Dunlop was elected to the Ontario legislature in the 1999 provincial election. He won the Progressive Conservative nomination in Simcoe North following the resignation amid scandal of sitting MPP Al McLean. Dunlop defeated his Liberal opponent George MacDonald, in 1999, by about 7,000 votes.[4] He was re-elected in four times from 2003 to 2014. In 2014 his vote count dropped dramatically, while his opponents made significant gains, in what has been considered a safe riding for Progressive Conservative candidates.

Dunlop was appointed deputy government whip after his election, but was not given a cabinet position in the governments of Mike Harris or Ernie Eves.
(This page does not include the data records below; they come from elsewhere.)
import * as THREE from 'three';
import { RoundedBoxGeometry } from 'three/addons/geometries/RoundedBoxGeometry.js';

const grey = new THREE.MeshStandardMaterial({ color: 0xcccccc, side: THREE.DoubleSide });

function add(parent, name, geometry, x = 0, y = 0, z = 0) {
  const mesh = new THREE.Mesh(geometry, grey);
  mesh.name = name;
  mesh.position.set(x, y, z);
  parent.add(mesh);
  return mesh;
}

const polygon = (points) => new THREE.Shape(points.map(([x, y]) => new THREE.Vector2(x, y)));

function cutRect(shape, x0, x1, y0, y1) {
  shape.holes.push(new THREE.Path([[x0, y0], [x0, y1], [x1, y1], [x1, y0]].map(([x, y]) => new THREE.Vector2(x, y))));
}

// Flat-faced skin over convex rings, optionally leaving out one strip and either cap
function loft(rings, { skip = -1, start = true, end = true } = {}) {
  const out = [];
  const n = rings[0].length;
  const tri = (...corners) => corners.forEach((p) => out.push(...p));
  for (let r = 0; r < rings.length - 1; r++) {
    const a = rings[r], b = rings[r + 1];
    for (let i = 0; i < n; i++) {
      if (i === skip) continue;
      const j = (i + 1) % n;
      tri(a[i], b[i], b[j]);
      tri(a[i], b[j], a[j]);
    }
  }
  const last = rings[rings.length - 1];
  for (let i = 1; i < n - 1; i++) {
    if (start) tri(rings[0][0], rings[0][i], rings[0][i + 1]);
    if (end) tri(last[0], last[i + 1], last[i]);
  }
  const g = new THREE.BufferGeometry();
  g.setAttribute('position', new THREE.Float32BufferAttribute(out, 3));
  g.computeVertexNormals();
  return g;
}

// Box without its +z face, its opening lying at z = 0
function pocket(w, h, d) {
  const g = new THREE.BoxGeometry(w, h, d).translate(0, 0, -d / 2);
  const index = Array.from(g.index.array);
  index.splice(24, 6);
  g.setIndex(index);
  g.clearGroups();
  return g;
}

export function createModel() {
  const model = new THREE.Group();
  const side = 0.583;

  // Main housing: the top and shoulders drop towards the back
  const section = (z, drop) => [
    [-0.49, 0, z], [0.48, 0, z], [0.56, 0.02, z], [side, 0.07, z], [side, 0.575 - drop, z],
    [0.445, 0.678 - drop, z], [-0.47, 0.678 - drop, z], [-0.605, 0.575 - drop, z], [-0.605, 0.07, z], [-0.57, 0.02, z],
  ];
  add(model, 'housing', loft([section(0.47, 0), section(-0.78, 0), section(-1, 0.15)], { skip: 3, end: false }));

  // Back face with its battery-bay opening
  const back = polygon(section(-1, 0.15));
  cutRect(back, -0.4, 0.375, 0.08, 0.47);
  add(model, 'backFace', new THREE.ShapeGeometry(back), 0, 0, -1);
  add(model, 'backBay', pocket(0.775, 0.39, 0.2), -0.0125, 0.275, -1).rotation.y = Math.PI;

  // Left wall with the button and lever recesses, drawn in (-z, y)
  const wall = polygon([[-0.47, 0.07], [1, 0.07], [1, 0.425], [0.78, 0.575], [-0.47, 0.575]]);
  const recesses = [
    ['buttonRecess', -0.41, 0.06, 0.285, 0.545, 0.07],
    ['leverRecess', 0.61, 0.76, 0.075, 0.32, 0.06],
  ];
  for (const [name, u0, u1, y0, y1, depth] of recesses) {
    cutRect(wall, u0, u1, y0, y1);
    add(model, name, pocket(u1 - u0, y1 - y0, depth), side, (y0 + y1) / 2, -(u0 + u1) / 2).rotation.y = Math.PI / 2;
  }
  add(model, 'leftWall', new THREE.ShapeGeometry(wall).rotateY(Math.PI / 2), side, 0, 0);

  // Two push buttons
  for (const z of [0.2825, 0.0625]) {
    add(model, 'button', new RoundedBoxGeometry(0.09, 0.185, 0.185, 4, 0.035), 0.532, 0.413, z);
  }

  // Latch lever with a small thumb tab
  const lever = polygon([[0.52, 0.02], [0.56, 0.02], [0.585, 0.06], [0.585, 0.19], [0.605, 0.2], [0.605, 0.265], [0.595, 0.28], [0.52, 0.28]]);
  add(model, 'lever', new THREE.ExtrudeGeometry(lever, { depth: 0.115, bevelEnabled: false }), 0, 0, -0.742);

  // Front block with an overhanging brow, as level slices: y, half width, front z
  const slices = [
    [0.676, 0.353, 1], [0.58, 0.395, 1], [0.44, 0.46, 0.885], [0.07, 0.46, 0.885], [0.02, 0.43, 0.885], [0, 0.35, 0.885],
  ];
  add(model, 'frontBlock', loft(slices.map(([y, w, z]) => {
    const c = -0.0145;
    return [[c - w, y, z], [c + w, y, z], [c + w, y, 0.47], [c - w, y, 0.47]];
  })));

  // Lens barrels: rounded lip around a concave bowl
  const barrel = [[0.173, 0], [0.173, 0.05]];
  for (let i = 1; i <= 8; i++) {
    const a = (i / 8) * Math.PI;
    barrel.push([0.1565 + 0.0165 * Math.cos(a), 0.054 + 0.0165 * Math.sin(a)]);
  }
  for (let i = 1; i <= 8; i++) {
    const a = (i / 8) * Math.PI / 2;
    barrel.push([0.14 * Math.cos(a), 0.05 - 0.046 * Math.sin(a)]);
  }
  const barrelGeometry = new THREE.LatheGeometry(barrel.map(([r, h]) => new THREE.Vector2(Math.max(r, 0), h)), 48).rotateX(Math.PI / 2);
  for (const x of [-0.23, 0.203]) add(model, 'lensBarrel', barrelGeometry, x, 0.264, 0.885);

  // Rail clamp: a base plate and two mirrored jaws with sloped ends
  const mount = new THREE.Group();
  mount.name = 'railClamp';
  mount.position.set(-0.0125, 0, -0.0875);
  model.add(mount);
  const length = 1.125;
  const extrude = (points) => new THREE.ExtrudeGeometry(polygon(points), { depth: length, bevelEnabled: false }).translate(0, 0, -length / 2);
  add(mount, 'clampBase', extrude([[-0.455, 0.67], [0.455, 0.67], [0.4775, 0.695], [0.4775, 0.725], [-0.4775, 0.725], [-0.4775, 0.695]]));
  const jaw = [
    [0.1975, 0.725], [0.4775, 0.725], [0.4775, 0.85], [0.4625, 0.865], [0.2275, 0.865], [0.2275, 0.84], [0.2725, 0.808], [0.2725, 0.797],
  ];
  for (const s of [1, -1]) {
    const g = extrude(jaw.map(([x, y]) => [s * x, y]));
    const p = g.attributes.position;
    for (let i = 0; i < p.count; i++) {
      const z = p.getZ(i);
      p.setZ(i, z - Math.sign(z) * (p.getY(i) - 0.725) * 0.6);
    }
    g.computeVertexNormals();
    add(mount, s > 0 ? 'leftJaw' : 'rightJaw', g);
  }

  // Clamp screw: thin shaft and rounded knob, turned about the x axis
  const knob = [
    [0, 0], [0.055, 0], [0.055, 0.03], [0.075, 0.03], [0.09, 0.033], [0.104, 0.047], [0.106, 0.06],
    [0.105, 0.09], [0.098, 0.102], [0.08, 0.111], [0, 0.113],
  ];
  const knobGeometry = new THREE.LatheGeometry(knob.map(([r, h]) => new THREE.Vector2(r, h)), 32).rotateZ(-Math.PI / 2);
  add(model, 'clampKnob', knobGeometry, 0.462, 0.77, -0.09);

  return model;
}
He was one of only 24 Tories re-elected in the 2003 election, defeating Liberal Paul Sloan by 3680 votes.[5][6]

Dunlop is socially conservative. While campaigning in 2003, he handed out literature against same-sex marriage, which he referred to as a sin.[7] Dunlop is also known to support private prisons.[8]

As an Opposition member, Dunlop served as chief opposition whip from 2003 to 2005 and was Progressive Conservative critic for community safety and correctional services from 2003 to 2011[2] and was chair of the Standing Committee on Estimates from 2009 to 2011. From 2011 to 2014 he was critic for Training and Apprenticeship and from 2014 until 2015 he served as critic for Education as well as for Training, Colleges and Universities.[9]

During the 2015 Progressive Conservative leadership campaign, Dunlop supported Lisa MacLeod and criticized eventual winner Patrick Brown, at the time federal Member of Parliament for Barrie without a seat in the Ontario legislature, for being “a federal member who’s made no headway whatsoever in the Harper government in the eight or nine years he’s been there." Dunlop added: “How could I possibly think he could come to Ontario and do a good job when he couldn’t even make cabinet in Ottawa?”[1]

Nevertheless, on July 22, 2015 Dunlop announced he will step aside and allow Brown to run in the riding so that he could enter the legislature. Dunlop's resignation took effect August 1, 2015.[1]

References[edit]

  1. ^ a b c "Veteran MPP to give up seat so new Progressive Conservative Leader Patrick Brown can run". Toronto Star. July 22, 2015. Retrieved July 22, 2015. 
  2. ^ a b "Garfield Dunlop". www.garfielddunlopmpp.com. Retrieved 2010-06-06. 
  3. ^ Bell, Roberta (July 24, 2015). "As his retirement looms, MPP Garfield Dunlop recalls his rise from small-town plumber to powerhouse politico". Orillia Packet & Times. 
  4. ^ "Summary of Valid Ballots by Candidate". Elections Ontario. June 3, 1999. 
  5. ^ "Ontario Votes 2003 - Ridings". CBC. Retrieved 2010-06-06. 
  6. ^ "Summary of Valid Ballots by Candidate". Elections Ontario. October 2, 2003. Retrieved 2014-03-02. 
  7. ^ Susan Bourette (September 22, 2003). "Canada's conservatives shift right". The Christian Science Monitor. Retrieved 2010-06-06. 
  8. ^ "CANADA: MTC non-compliance exposed". Prison Privatisation Report International. Public Services International Research Unit (64). September 2004. Retrieved 2010-06-06. 
  9. ^ "Legislative Assembly of Ontario – MPP Garfield Dunlop". www.ontla.on.ca. Retrieved 2015-07-22. 

External links[edit]